Portsmouth South is a two-way fight between the Conservatives and Lib Dems. UKIP make a lot of noise, but they are a divided party locally, and a vote for them can only make it more likely that we will end up with a Lib Dem MP and with Ed Miliband in Downing St. Only a Conservative government can get Eurosceptics an EU referendum, anyway. The betting markets reckon UKIP wins at the election will be around 4 seats nationwide, and certainly neither Portsmouth seat will be one of them.

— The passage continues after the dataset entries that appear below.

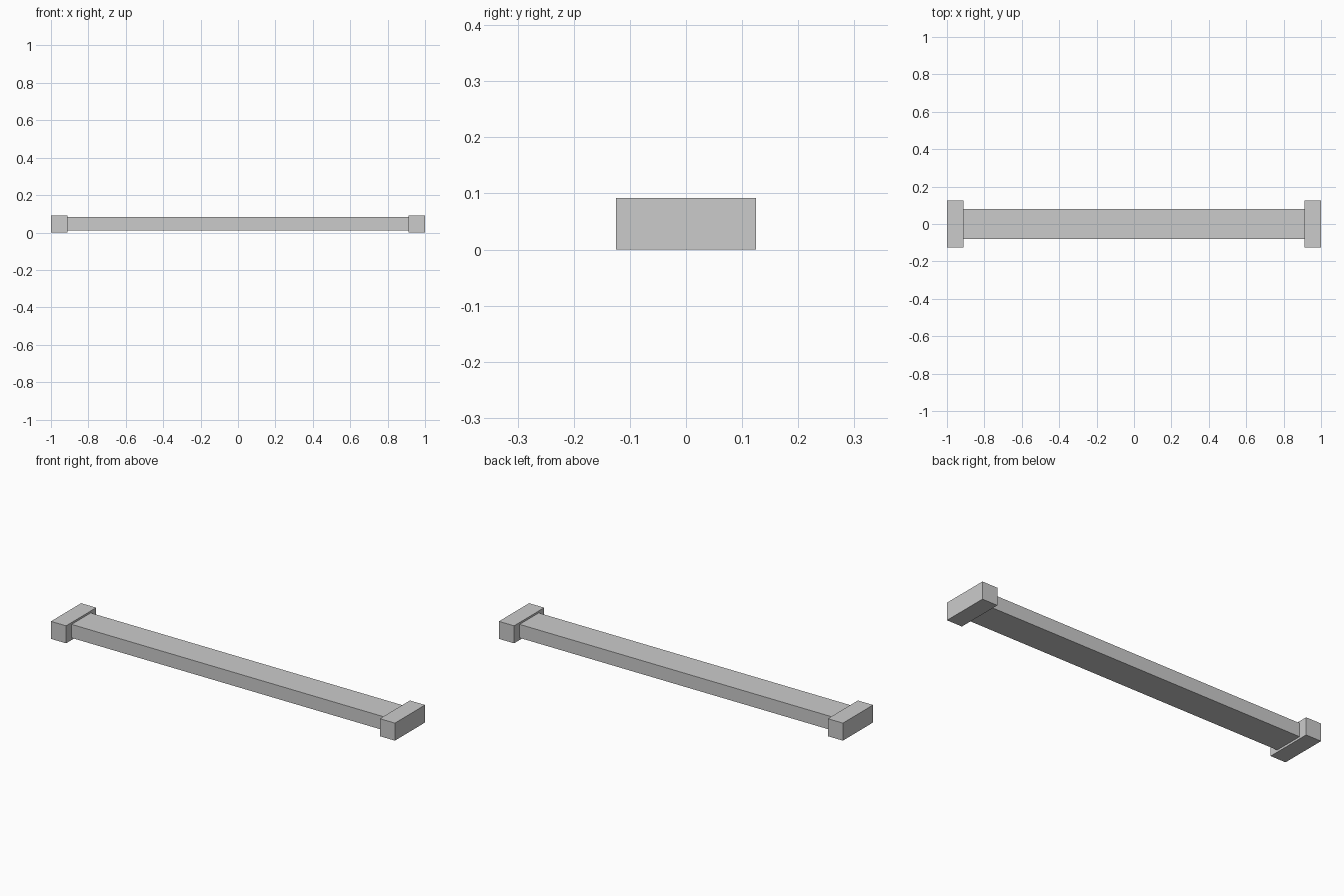
import bpy

if "Cube" in bpy.data.objects:
    bpy.data.objects.remove(bpy.data.objects["Cube"])


def box(name, x, y, z):
    """Axis-aligned box from (min, max) ranges."""
    bpy.ops.mesh.primitive_cube_add(
        size=1, location=[(a + b) / 2 for a, b in (x, y, z)])
    ob = bpy.context.object
    ob.name = name
    ob.scale = [b - a for a, b in (x, y, z)]
    bpy.ops.object.transform_apply(location=False, rotation=False, scale=True)
    return ob


END = 0.912      # inner face of the end blocks
HEIGHT = 0.092

# long flat bar between the ends
box("bar", (-END, END), (-0.079, 0.079), (0.011, 0.082))

# wider block at each end
for side, x in (("left", (-1, -END)), ("right", (END, 1))):
    box(side + "_end_block", x, (-0.125, 0.125), (0, HEIGHT))
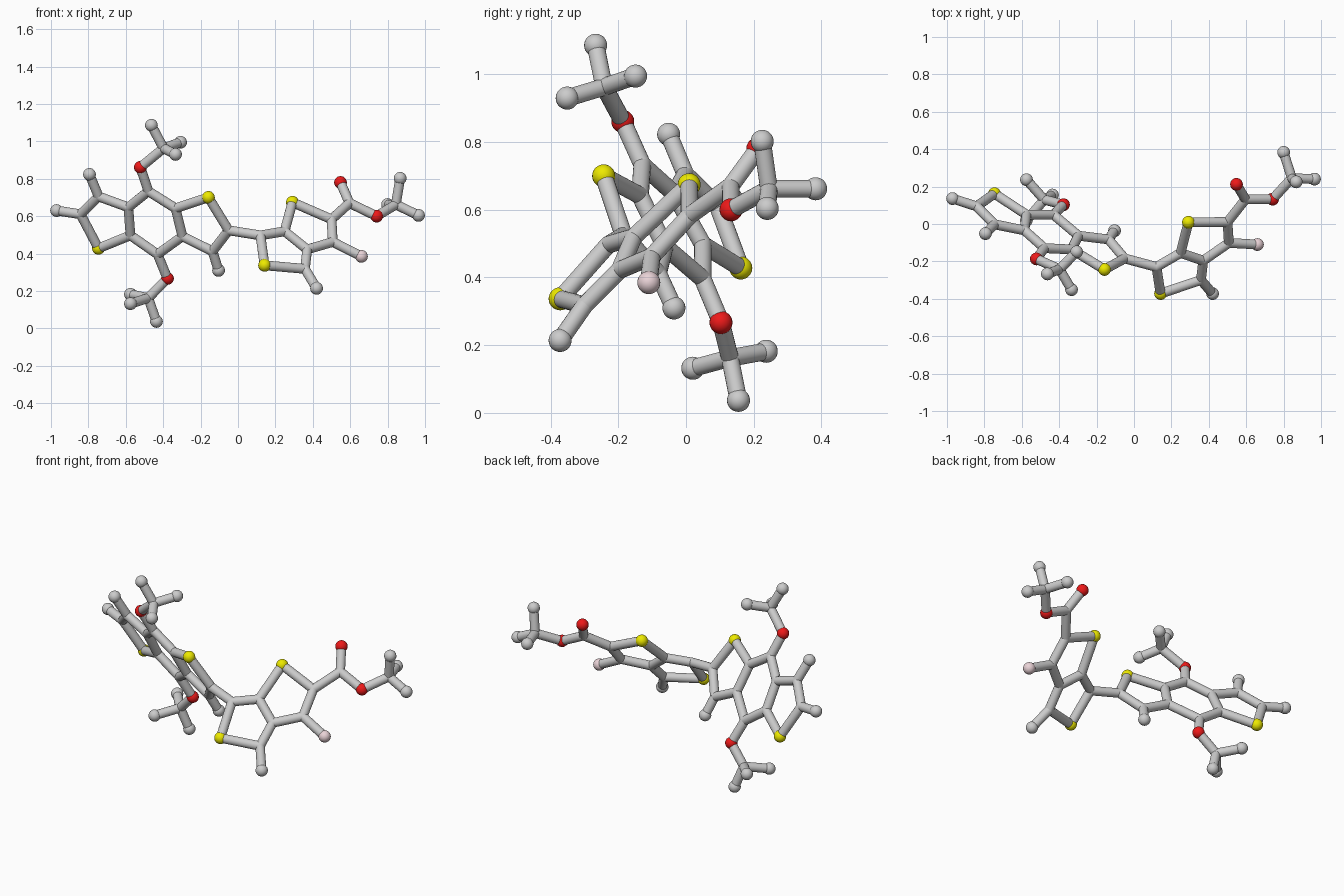
import bpy
from mathutils import Vector

if "Cube" in bpy.data.objects:
    bpy.data.objects.remove(bpy.data.objects["Cube"])

BALL, ROD = 0.034, 0.026


def material(name, rgb):
    m = bpy.data.materials.new(name)
    m.diffuse_color = (*rgb, 1)
    m.use_nodes = True
    m.node_tree.nodes["Principled BSDF"].inputs["Base Color"].default_value = m.diffuse_color
    return m


YELLOW = material("yellow", (0.85, 0.82, 0.0))
RED = material("red", (0.85, 0.01, 0.01))
PINK = material("pale_pink", (0.82, 0.65, 0.68))


def ball(name, p, r=BALL, mat=None):
    bpy.ops.mesh.primitive_uv_sphere_add(segments=24, ring_count=14, radius=r, location=p)
    o = bpy.context.object
    o.name = name
    bpy.ops.object.shade_smooth()
    if mat:
        o.data.materials.append(mat)


def rod(name, a, b):
    a, b = Vector(a), Vector(b)
    d = b - a
    bpy.ops.mesh.primitive_cylinder_add(vertices=20, radius=ROD, depth=d.length, location=(a + b) / 2)
    o = bpy.context.object
    o.name = name
    o.rotation_euler = d.to_track_quat('Z', 'Y').to_euler()
    bpy.ops.object.shade_smooth_by_angle()


def tilted(points, a, b, c):
    """Lift front-view (x, z) points onto the plane y = a + b x + c z."""
    return {k: (x, a + b * x + c * z, z) for k, (x, z) in points.items()}


# Left flat group: a six-ring with a five-ring on each side
P = tilted({
    "a1": (-.97, .63), "a2": (-.842, .61), "a3": (-.745, .705), "a4": (-.794, .823),
    "sA": (-.746, .428), "b1": (-.575, .497), "b2": (-.586, .647), "b3": (-.479, .733),
    "b4": (-.334, .642), "b5": (-.297, .492), "b6": (-.43, .396), "sB": (-.158, .70),
    "c1": (-.05, .524), "c2": (-.136, .412), "c3": (-.104, .31),
    "oA": (-.522, .861), "oB": (-.377, .267)}, .104, -.416, -.590)

# Right flat group: two fused five-rings
P.update(tilted({
    "d1": (.12, .497), "d2": (.249, .519), "d3": (.37, .422), "d4": (.358, .318),
    "d5": (.42, .214), "sC": (.142, .337), "sD": (.291, .674),
    "e1": (.50, .583), "e2": (.507, .462), "pale": (.66, .385)}, -.75, .418, .946))

# Three branched ends and the right linking group
P.update({
    "t0": (-.398, -.242, .963), "t1": (-.463, -.267, 1.086),
    "t2": (-.307, -.149, .995), "t3": (-.334, -.351, .93),
    "u0": (-.48, .13, .162), "u1": (-.436, .155, .037),
    "u2": (-.575, .237, .182), "u3": (-.575, .02, .132),
    "f0": (.596, .132, .67), "oC": (.548, .212, .78), "oD": (.741, .133, .60),
    "v0": (.844, .245, .662), "v1": (.867, .225, .802),
    "v2": (.965, .24, .604), "v3": (.80, .383, .662)})

# Chains of connected joints
CHAINS = [
    "a1 a2 a3 b2 b1 sA a2", "a3 a4", "b2 b3 b4 b5 b6 b1", "b4 sB c1 c2 b5", "c2 c3",
    "b3 oA t0 t1", "t2 t0 t3", "b6 oB u0 u1", "u2 u0 u3", "c1 d1 d2 d3 d4 sC d1",
    "d4 d5", "d2 sD e1 e2 d3", "e2 pale", "e1 f0 oC", "f0 oD v0 v1", "v2 v0 v3"]
degree = {k: 0 for k in P}
for chain in CHAINS:
    keys = chain.split()
    for i, j in zip(keys, keys[1:]):
        rod("rod_" + i + "_" + j, P[i], P[j])
        degree[i] += 1
        degree[j] += 1

# Coloured balls, grey end balls and flush joints
for k, p in P.items():
    if k[0] == "s":
        ball("yellow_ball_" + k, p, BALL, YELLOW)
    elif k[0] == "o":
        ball("red_ball_" + k, p, BALL, RED)
    elif k == "pale":
        ball("pale_ball", p, BALL, PINK)
    elif degree[k] == 1:
        ball("end_ball_" + k, p)
    else:
        ball("joint_" + k, p, ROD)
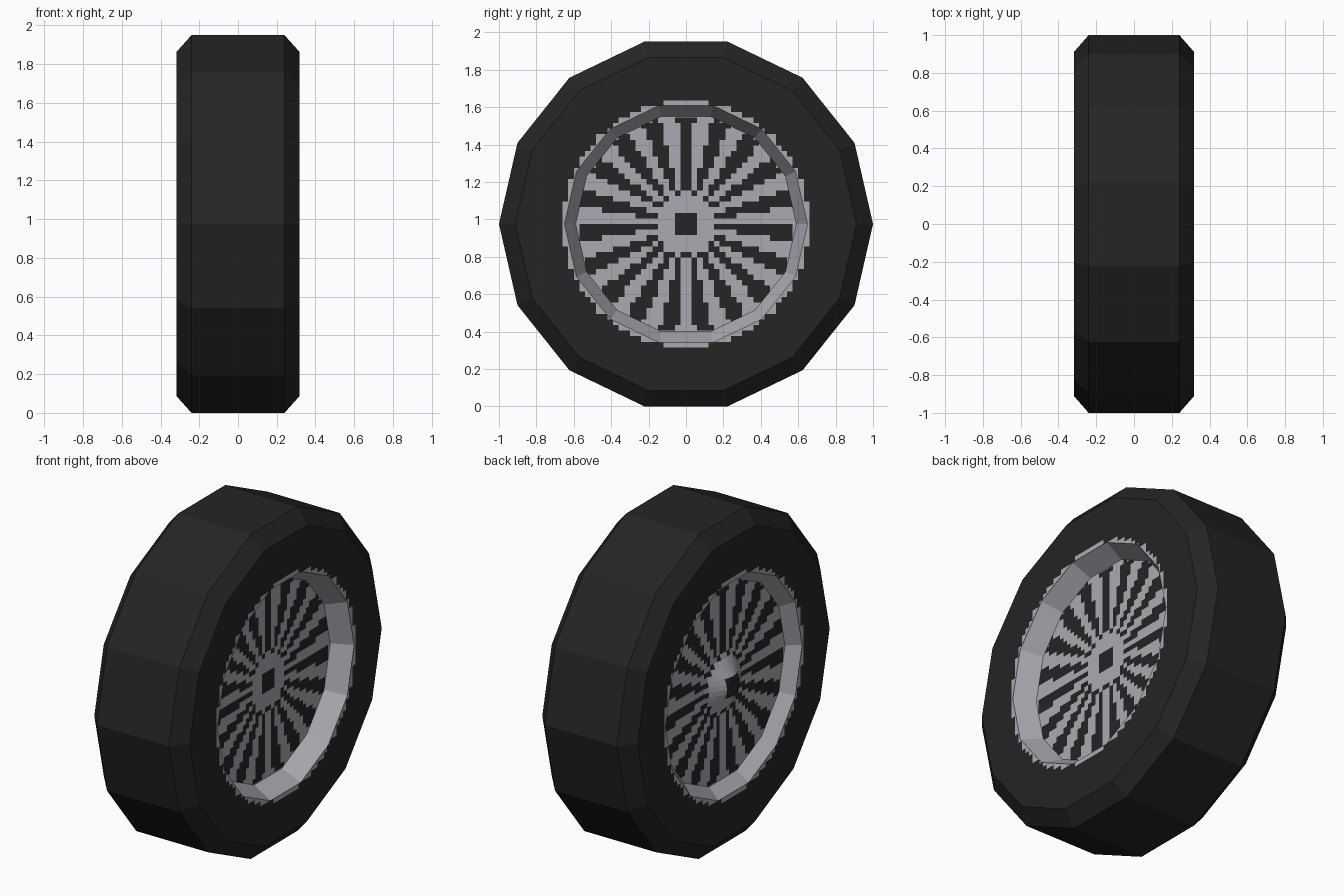
import bpy, bmesh, math
from mathutils import Vector

if "Cube" in bpy.data.objects:
    bpy.data.objects.remove(bpy.data.objects["Cube"])

SIDES = 14
CZ = math.cos(math.pi / SIDES)      # axle height = distance to a flat
TEXEL = 0.03                        # size of the stepped wheel pattern
SPOKES = 19


def material(name, rgb):
    m = bpy.data.materials.new(name)
    m.diffuse_color = (*rgb, 1)
    m.use_nodes = True
    m.node_tree.nodes["Principled BSDF"].inputs["Base Color"].default_value = m.diffuse_color
    return m


rubber = material("black rubber", (0.018, 0.018, 0.018))
silver = material("silver alloy", (0.40, 0.40, 0.445))


def finish(bm, name, mats):
    me = bpy.data.meshes.new(name)
    bm.to_mesh(me)
    bm.free()
    for m in mats:
        me.materials.append(m)
    ob = bpy.data.objects.new(name, me)
    ob.location.z = CZ
    bpy.context.collection.objects.link(ob)
    return ob


def lathe(name, profile, mat):
    """Spin an (x, radius) profile around the axle."""
    bm = bmesh.new()
    rings = []
    for x, r in profile:
        rings.append([bm.verts.new((x, r * math.cos(a), r * math.sin(a)))
                      for a in (2 * math.pi * i / SIDES for i in range(SIDES))])
    for a, b in zip(rings, rings[1:]):
        for i in range(SIDES):
            j = (i + 1) % SIDES
            bm.faces.new((a[i], a[j], b[j], b[i]))
    return finish(bm, name, [mat])


normals = [Vector((0, math.cos(a), math.sin(a)))
           for a in ((i + 0.5) * 2 * math.pi / SIDES for i in range(SIDES))]


def poly_radius(p):
    """Corner radius of the 14-sided outline through p."""
    return max(n.dot(p) for n in normals) / CZ


def spoke_pattern(y, z):
    """True where the wheel face is silver."""
    if max(abs(y), abs(z)) < 0.06:
        return False
    r = math.hypot(y, z)
    if r < 0.155 or r > 0.585:
        return True
    turn = (math.atan2(z, y) + math.pi / 2) / (2 * math.pi) * SPOKES
    return abs(turn - round(turn)) < 0.245


def stepped_plate(name, cut_radius, colour, keep, depth, side):
    """Grid of small squares, cut along the 14-sided outline."""
    bm = bmesh.new()
    n = 23
    grid = [[bm.verts.new((0, i * TEXEL, j * TEXEL)) for j in range(-n, n + 1)]
            for i in range(-n, n + 1)]
    for i in range(2 * n):
        for j in range(2 * n):
            f = bm.faces.new((grid[i][j], grid[i + 1][j],
                              grid[i + 1][j + 1], grid[i][j + 1]))
            c = f.calc_center_median()
            f.material_index = int(colour(c.y, c.z))
    for nrm in normals:
        bmesh.ops.bisect_plane(bm, geom=bm.verts[:] + bm.edges[:] + bm.faces[:],
                               dist=1e-5, plane_co=nrm * cut_radius * CZ, plane_no=nrm)
    drop = [f for f in bm.faces if not keep(f)]
    bmesh.ops.delete(bm, geom=drop, context='FACES')
    for v in bm.verts:
        v.co.x = side * depth(v.co)
    if side < 0:
        bmesh.ops.reverse_faces(bm, faces=bm.faces[:])
    return finish(bm, name, [rubber, silver])


# Tyre with bevelled shoulders
lathe("tyre", [(-0.317, 0.65), (-0.317, 0.912), (-0.24, 1), (0.24, 1),
               (0.317, 0.912), (0.317, 0.65)], rubber)

# Sloped rims: deep on the right, shallow on the left
lathe("right_rim", [(0.317, 0.65), (0.20, 0.59)], silver)
lathe("left_rim", [(-0.245, 0.59), (-0.317, 0.65)], silver)


def raised_hub(p):
    t = (0.17 - p.yz.length) / 0.11
    return 0.245 + 0.07 * min(1, max(0, t))


# Spoked wheel faces, and the stepped rim edge lapping onto the tyre
for label, side, depth in (("right", 1, lambda p: 0.20), ("left", -1, raised_hub)):
    stepped_plate(label + "_spokes", 0.59, spoke_pattern,
                  lambda f: poly_radius(f.calc_center_median()) < 0.59, depth, side)
    stepped_plate(label + "_rim_edge", 0.65,
                  lambda y, z: math.hypot(y, z) < 0.658,
                  lambda f: f.material_index == 1
                  and poly_radius(f.calc_center_median()) > 0.65,
                  lambda p: 0.319, side)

The Lib Dems have had the blow of being told by the regional party that they are seen as a “lost cause” and that resources are being diverted to Eastleigh, where the Lib Dems are in severe trouble thanks to the efforts of Mims Davies. The Lib Dems have got nothing positive to offer the people of Portsmouth – whether it’s the Hancock or Vernon-Jackson version. It is all just whining hypocrisy. It does them little good to promote websites entitled “Stop the Tories in Portsmouth” when there is an enormous appetite among the fed-up voters of Pompey to “Get rid of the Lib Dems”, who have been a burden on this city for too long.
The “lost decade” of Lib Dem council control while we went backwards in relation to our competitor cities in the south is something we in the Conservative Party are desperate to make up for. Donna Jones and her colleagues have had a busy first year running a minority administration. In the general election campaign we have a positive message based on Flick Drummond’s “Plan for Portsmouth”, and are getting a good reaction to it over the campaign so far.
People in Portsmouth want to see change and want to see this city moving forward. We can’t do that all the time we have the same people who have dragged our name through the mud over the years still hanging around.
Of course general elections are decided mainly on national issues, and of there are excellent reasons for voting Conservative. We have a recovery to protect, an economy to grow, and public services which can only be secured out of that growth. The other parties threaten us again with a chaos of borrowing, and with taxing the economic recovery to death. But in Portsmouth we have an additional, pressing reason to vote Conservative – to continue rescuing the council administration from the Lib Dems, and to clean up the sordid politics of the Hancock/Vernon-Jackson era.